    My other concern is the consistent change in technology. What happens to a disk when you pull it out after years and your computer no longer uses a disk drive? Firstly, make sure you’re saving copies of your photos to more than one location, and a full size copy online if possible (other than FB of course).

    I know when I’m long gone I’ll be sure to have albums and prints that future generations will be able to look at the way I have albums and prints of past generations to look at. Imagine if our grandparents photos were only stored as 35mm slides and never printed? Who uses slides anymore? I hope this post has given you a little nudge to start printing your photos and putting them on display.

    Here’s a few personal photos on a recent trip to Dingle to visit family (and my husband looking handsome as ever). I’ll be sure to print a few 😉

The Future of Our Photos

. category: A Slice of ChristinaWedding Tips

I’v been thinking a lot recently about the future of our photos. Living in a digital age makes it too easy to take a snap on our digital cameras or smart phones and load them instantly to our computers, Facebook, Instagram, etc. In one way it’s great. It means we can record our lives so much easier than it was for generations past. But on the other it means those images are more easily forgotten. With the speed of technology it’s easy to quickly move onto the next exciting thing instead of really savouring the moment. I know I’m guilty of it myself. As a photographer I should have more printed photos than I do hanging on my walls or in albums that I can physically touch. The time we spend looking at photos on computer screens far outweighs the time we spend looking at photos in a physical form. You’d think with all the time we spend on computers in our daily lives it would be nice to disconnect and look through a photo album. Here’s where I bring wedding photos into the conversation.

Without a doubt the majority of wedding photographers now supply their couples photos in a digital form. With the ability to take hundreds and thousands of images, a wedding day can be intricately documented capturing every tear jerking laugh out loud moment. This is where technology has succeeded. But I fear for the future of our photos. What good are those images if they sit collecting digital dust on our hard drives? Back in the days of film we would get those perfect sized 4×6 proof prints which had a more likely chance of ending up framed and sitting on the mantle. Photos are meant to be seen not uploaded to our online profiles where our future generations will never see. And I’m not giving out about online profiles, I think they’re great for sharing with friends and family that we don’t see often. It just shouldn’t be the only place they are displayed.

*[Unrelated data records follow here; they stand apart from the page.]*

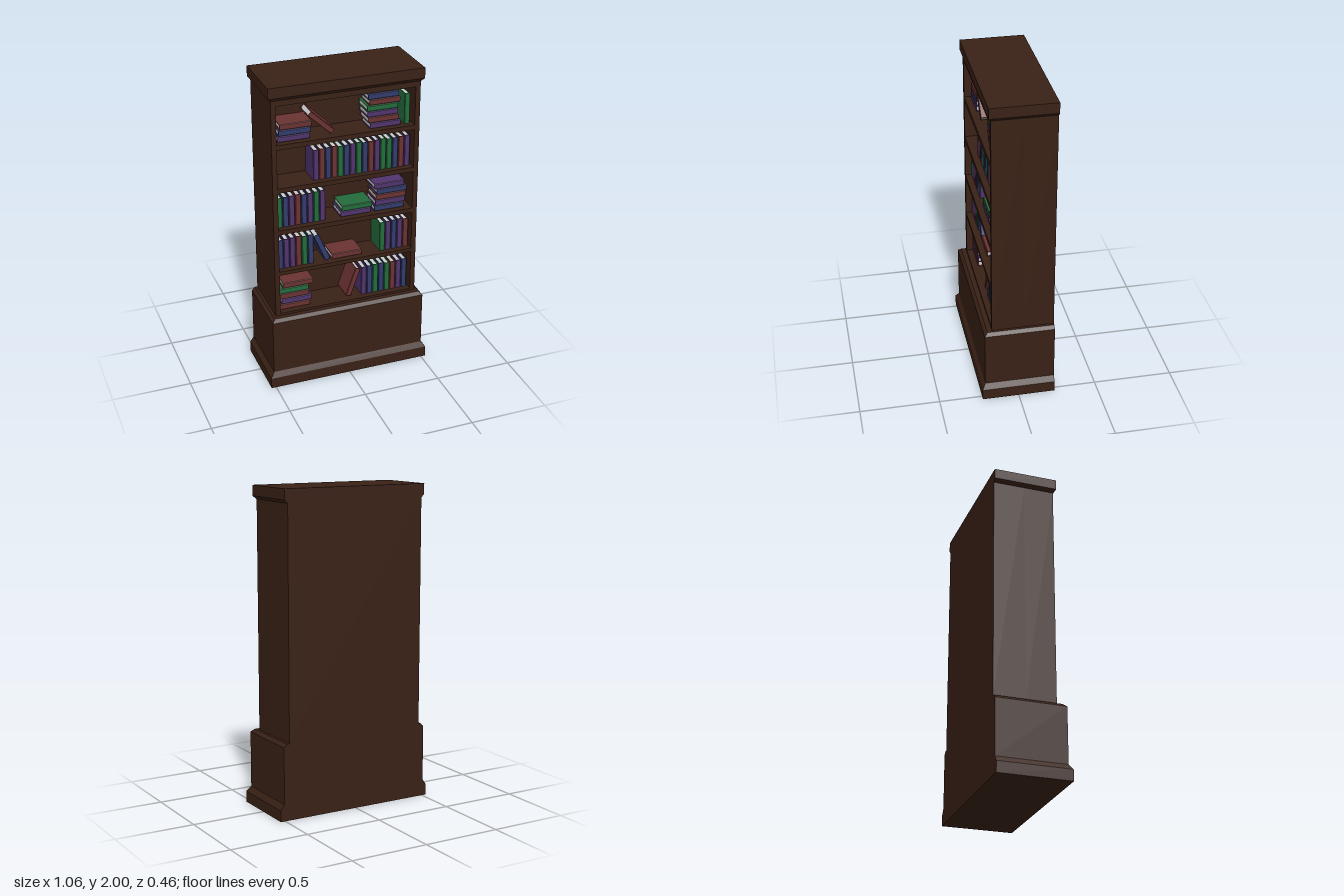
import * as THREE from 'three';

const BACK = -0.23, BAY_BACK = -0.03, FRONT = 0.16;
const mat = (color) => new THREE.MeshStandardMaterial({ color });
const wood = mat(0x3a2116), paper = mat(0xcccccc);
const covers = { b: mat(0x323c6e), r: mat(0x6b3232), g: mat(0x226b3c), p: mat(0x50346e) };
const T = 0.035, H = 0.196, D = 0.145; // book thickness, height, depth

function add(parent, name, geometry, material, x = 0, y = 0, z = 0) {
  const mesh = new THREE.Mesh(geometry, material);
  mesh.name = name;
  mesh.position.set(x, y, z);
  parent.add(mesh);
  return mesh;
}

// Block with a flat back whose half width and front change from bottom to top
function tier(parent, name, [y0, w0, f0], [y1, w1, f1]) {
  const g = new THREE.BoxGeometry(2, 1, 1);
  const p = g.attributes.position;
  for (let i = 0; i < p.count; i++) {
    const top = p.getY(i) > 0;
    const front = top ? f1 : f0;
    p.setXYZ(i, p.getX(i) * (top ? w1 : w0), top ? y1 : y0, p.getZ(i) > 0 ? front : BACK);
  }
  g.computeVertexNormals();
  add(parent, name, g, wood);
}

// U-shaped cover: two boards and a spine with slightly chamfered edges
function coverGeometry() {
  const w = T / 2, d = D / 2, t = 0.005, c = 0.003;
  const s = new THREE.Shape([
    [-w, d], [-w, -d + c], [-w + c, -d], [w - c, -d], [w, -d + c], [w, d],
    [w - t, d], [w - t, -d + t], [-w + t, -d + t], [-w + t, d],
  ].map(([x, y]) => new THREE.Vector2(x, y)));
  const g = new THREE.ExtrudeGeometry(s, { depth: H, bevelEnabled: false });
  g.translate(0, 0, -H / 2);
  return g.rotateX(-Math.PI / 2);
}

export function createModel() {
  const model = new THREE.Group();
  model.name = 'bookcase';

  // Stepped base and crown
  const base = new THREE.Group();
  base.name = 'base';
  const crown = new THREE.Group();
  crown.name = 'crown';
  model.add(base, crown);
  const baseSteps = [[0, 0.53, 0.23], [0.07, 0.53, 0.23], [0.105, 0.505, 0.21],
    [0.46, 0.505, 0.21], [0.48, 0.485, 0.19]];
  const baseNames = ['plinth', 'plinthBevel', 'cabinet', 'cabinetBevel'];
  baseNames.forEach((n, i) => tier(base, n, baseSteps[i], baseSteps[i + 1]));
  tier(crown, 'crownBevel', [1.915, 0.47, 0.16], [1.935, 0.488, 0.175]);
  tier(crown, 'crownBoard', [1.935, 0.488, 0.175], [2, 0.488, 0.175]);

  // Shelf frame with five open bays, closed by a thick back
  const floors = [0.495, 0.79, 1.075, 1.355, 1.635];
  const ceilings = [0.765, 1.045, 1.325, 1.605, 1.88];
  const rect = (Kind, w, y0, y1) => new Kind([[-w, y0], [w, y0], [w, y1], [-w, y1]]
    .map(([x, y]) => new THREE.Vector2(x, y)));
  const frame = rect(THREE.Shape, 0.468, 0.48, 1.915);
  floors.forEach((y, i) => frame.holes.push(rect(THREE.Path, 0.437, y, ceilings[i])));
  add(model, 'shelfFrame', new THREE.ExtrudeGeometry(frame,
    { depth: FRONT - BAY_BACK, bevelEnabled: false }), wood, 0, 0, BAY_BACK);
  tier(model, 'backPanel', [0.48, 0.468, BAY_BACK], [1.915, 0.468, BAY_BACK]);

  // Books
  const coverGeo = coverGeometry();
  const pageGeo = new THREE.BoxGeometry(T - 0.01, H - 0.01, D - 0.01);
  const books = new THREE.Group();
  books.name = 'books';
  model.add(books);
  function book(color, x, y, angle = 0, tall = 1) {
    const b = new THREE.Group();
    b.name = 'book';
    add(b, 'cover', coverGeo, covers[color]);
    add(b, 'pages', pageGeo, paper);
    b.position.set(x, y, 0.048);
    b.rotation.z = angle;
    b.scale.y = tall;
    books.add(b);
  }
  // Upright row; x is the left edge
  function row(bay, x, colors) {
    [...colors].forEach((c, i) => {
      const tall = 1 + ((i * 5) % 4) * 0.012;
      book(c, x + 0.0195 + i * 0.0393, floors[bay] + H * tall / 2, 0, tall);
    });
  }
  // Flat pile from the bottom up; one x centre per book
  function pile(bay, colors, xs) {
    xs.forEach((x, i) => book(colors[i], x, floors[bay] + T / 2 + i * 0.0375, Math.PI / 2));
  }

  pile(0, 'rprgr', [-0.327, -0.316, -0.332, -0.335, -0.306]);
  book('r', 0.062, 0.597, -0.34);
  row(0, 0.115, 'pbgbgrpb');

  row(1, -0.435, 'bpprgb');
  book('b', -0.147, 0.888, 0.4);
  pile(1, 'r', [0.017]);
  row(1, 0.236, 'gpbpr');

  row(2, -0.435, 'gbprbpgp');
  pile(2, 'pg', [0.075, 0.084]);
  pile(2, 'bprbp', [0.297, 0.303, 0.307, 0.313, 0.297]);

  row(3, -0.2, 'prbrgbpgbrpggbrp');

  pile(4, 'pbr', [-0.319, -0.313, -0.306]);
  book('r', -0.147, 1.722, 0.82);
  pile(4, 'prpgrb', [0.262, 0.251, 0.245, 0.243, 0.257, 0.247]);
  book('g', 0.403, 1.635 + H / 2, 0);

  return model;
}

My other concern is the consistent change in technology. What happens to a disk when you pull it out after years and your computer no longer uses a disk drive? Firstly, make sure you’re saving copies of your photos to more than one location, and a full size copy online if possible (other than FB of course).

I know when I’m long gone I’ll be sure to have albums and prints that future generations will be able to look at the way I have albums and prints of past generations to look at. Imagine if our grandparents photos were only stored as 35mm slides and never printed? Who uses slides anymore? I hope this post has given you a little nudge to start printing your photos and putting them on display.

Here’s a few personal photos on a recent trip to Dingle to visit family (and my husband looking handsome as ever). I’ll be sure to print a few 😉